Before the hearing, Ammiano called the criminalization of marijuana a failed policy that denies the state significant revenue. He said the bill could put the state in a position to set the national agenda on pot.
"I think we have a real shot at it, particularly in the context of it being in some ways bigger than California," Ammiano said.
His bill would tax and regulate marijuana in the state much like alcohol. Adults 21 and older could legally possess, grow and sell marijuana. The state would charge a $50-per-ounce fee and a 9 percent tax on retail sales. Oakland is the first city in the country to take advantage of pot sales. Voters there approved a 1.8 percent sales tax on medical cannabis businesses in a special election.
Legal experts on both sides also agreed at the informational hearing that nothing in current federal law can prevent California from stripping criminal penalties for marijuana from its own books.
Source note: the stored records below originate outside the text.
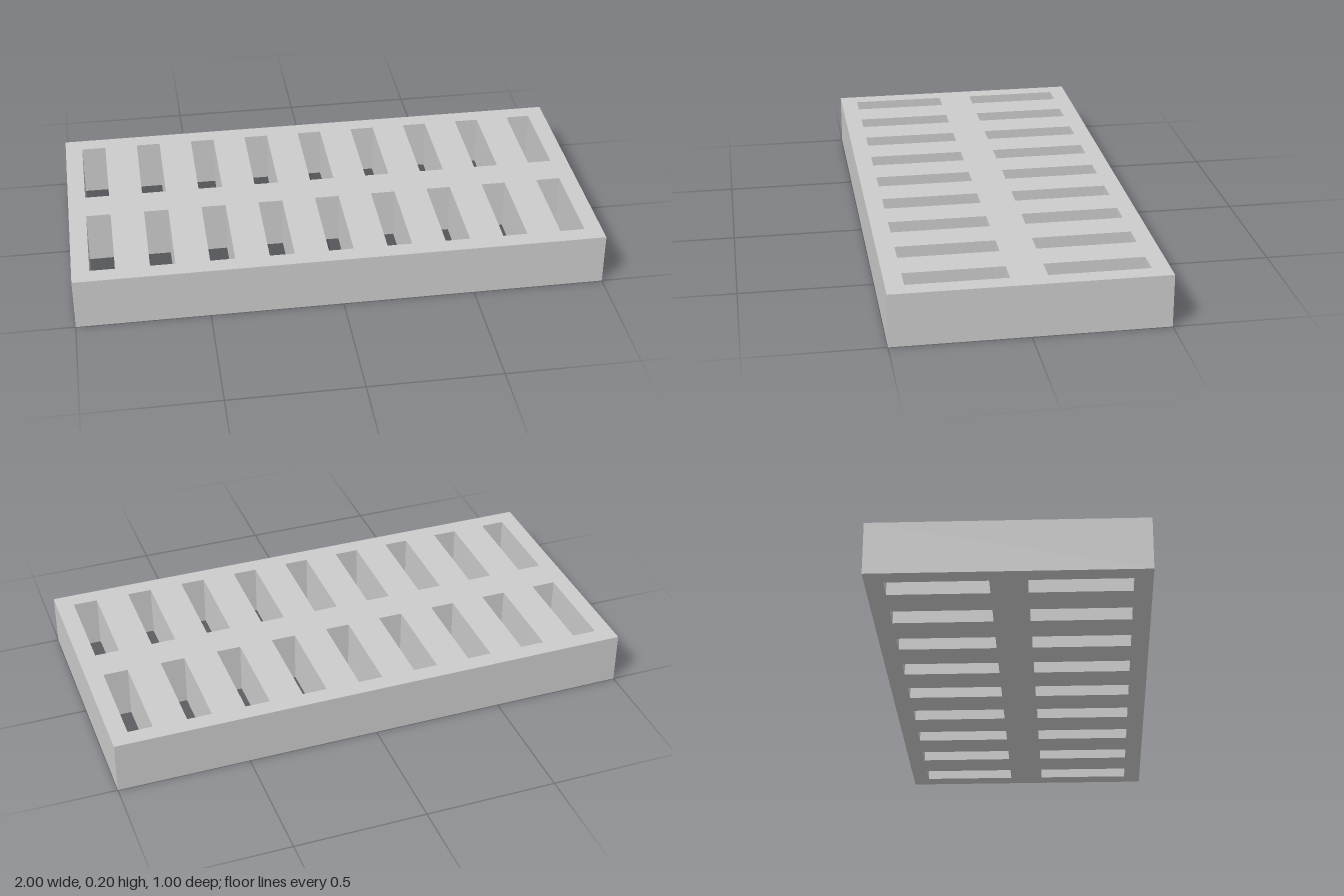
import * as THREE from 'three';

const WIDTH = 2, DEPTH = 1, HEIGHT = 0.2;
const COLUMNS = 9, MARGIN = 1 / 15;
const SLOT_WIDTH = 0.0933, SLOT_DEPTH = 0.3667;

// Traces a centred rectangle on a Shape or Path
function rectangle(path, cx, cy, w, h) {
  path.moveTo(cx - w / 2, cy - h / 2);
  path.lineTo(cx + w / 2, cy - h / 2);
  path.lineTo(cx + w / 2, cy + h / 2);
  path.lineTo(cx - w / 2, cy + h / 2);
  path.closePath();
  return path;
}

export function createModel() {
  const group = new THREE.Group();
  group.name = 'slottedBlock';

  // Outline of the slab
  const outline = rectangle(new THREE.Shape(), 0, 0, WIDTH, DEPTH);

  // Two rows of through slots
  const firstX = -WIDTH / 2 + MARGIN + SLOT_WIDTH / 2;
  const pitch = (-2 * firstX) / (COLUMNS - 1);
  const rowOffset = MARGIN + SLOT_DEPTH / 2;
  for (const side of [-1, 1]) {
    for (let i = 0; i < COLUMNS; i++) {
      outline.holes.push(
        rectangle(new THREE.Path(), firstX + i * pitch, side * rowOffset, SLOT_WIDTH, SLOT_DEPTH)
      );
    }
  }

  // Extrude upwards from the ground
  const geometry = new THREE.ExtrudeGeometry(outline, { depth: HEIGHT, bevelEnabled: false });
  geometry.rotateX(-Math.PI / 2);

  const slab = new THREE.Mesh(geometry, new THREE.MeshStandardMaterial({ color: 0xcccccc }));
  slab.name = 'slottedSlab';
  group.add(slab);
  return group;
}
"If California decides to legalize marijuana, there's nothing in the Constitution that stands in its way," said Tamar Todd, a staff attorney for the pro-legalization Drug Policy Alliance.
Speakers at the hearing argued a number of issues, including whether legalization would increase or decrease crime and help or hurt children.
California already has some of the loosest rules in the country on marijuana for medical use under Proposition 215. The Compassionate Use Act, passed by voters in 1996, allows patients with a valid doctor's recommendation to qualify for a medical marijuana card.
Ammiano's bill would be up for vote next year and if it passes, would take effect in 2011.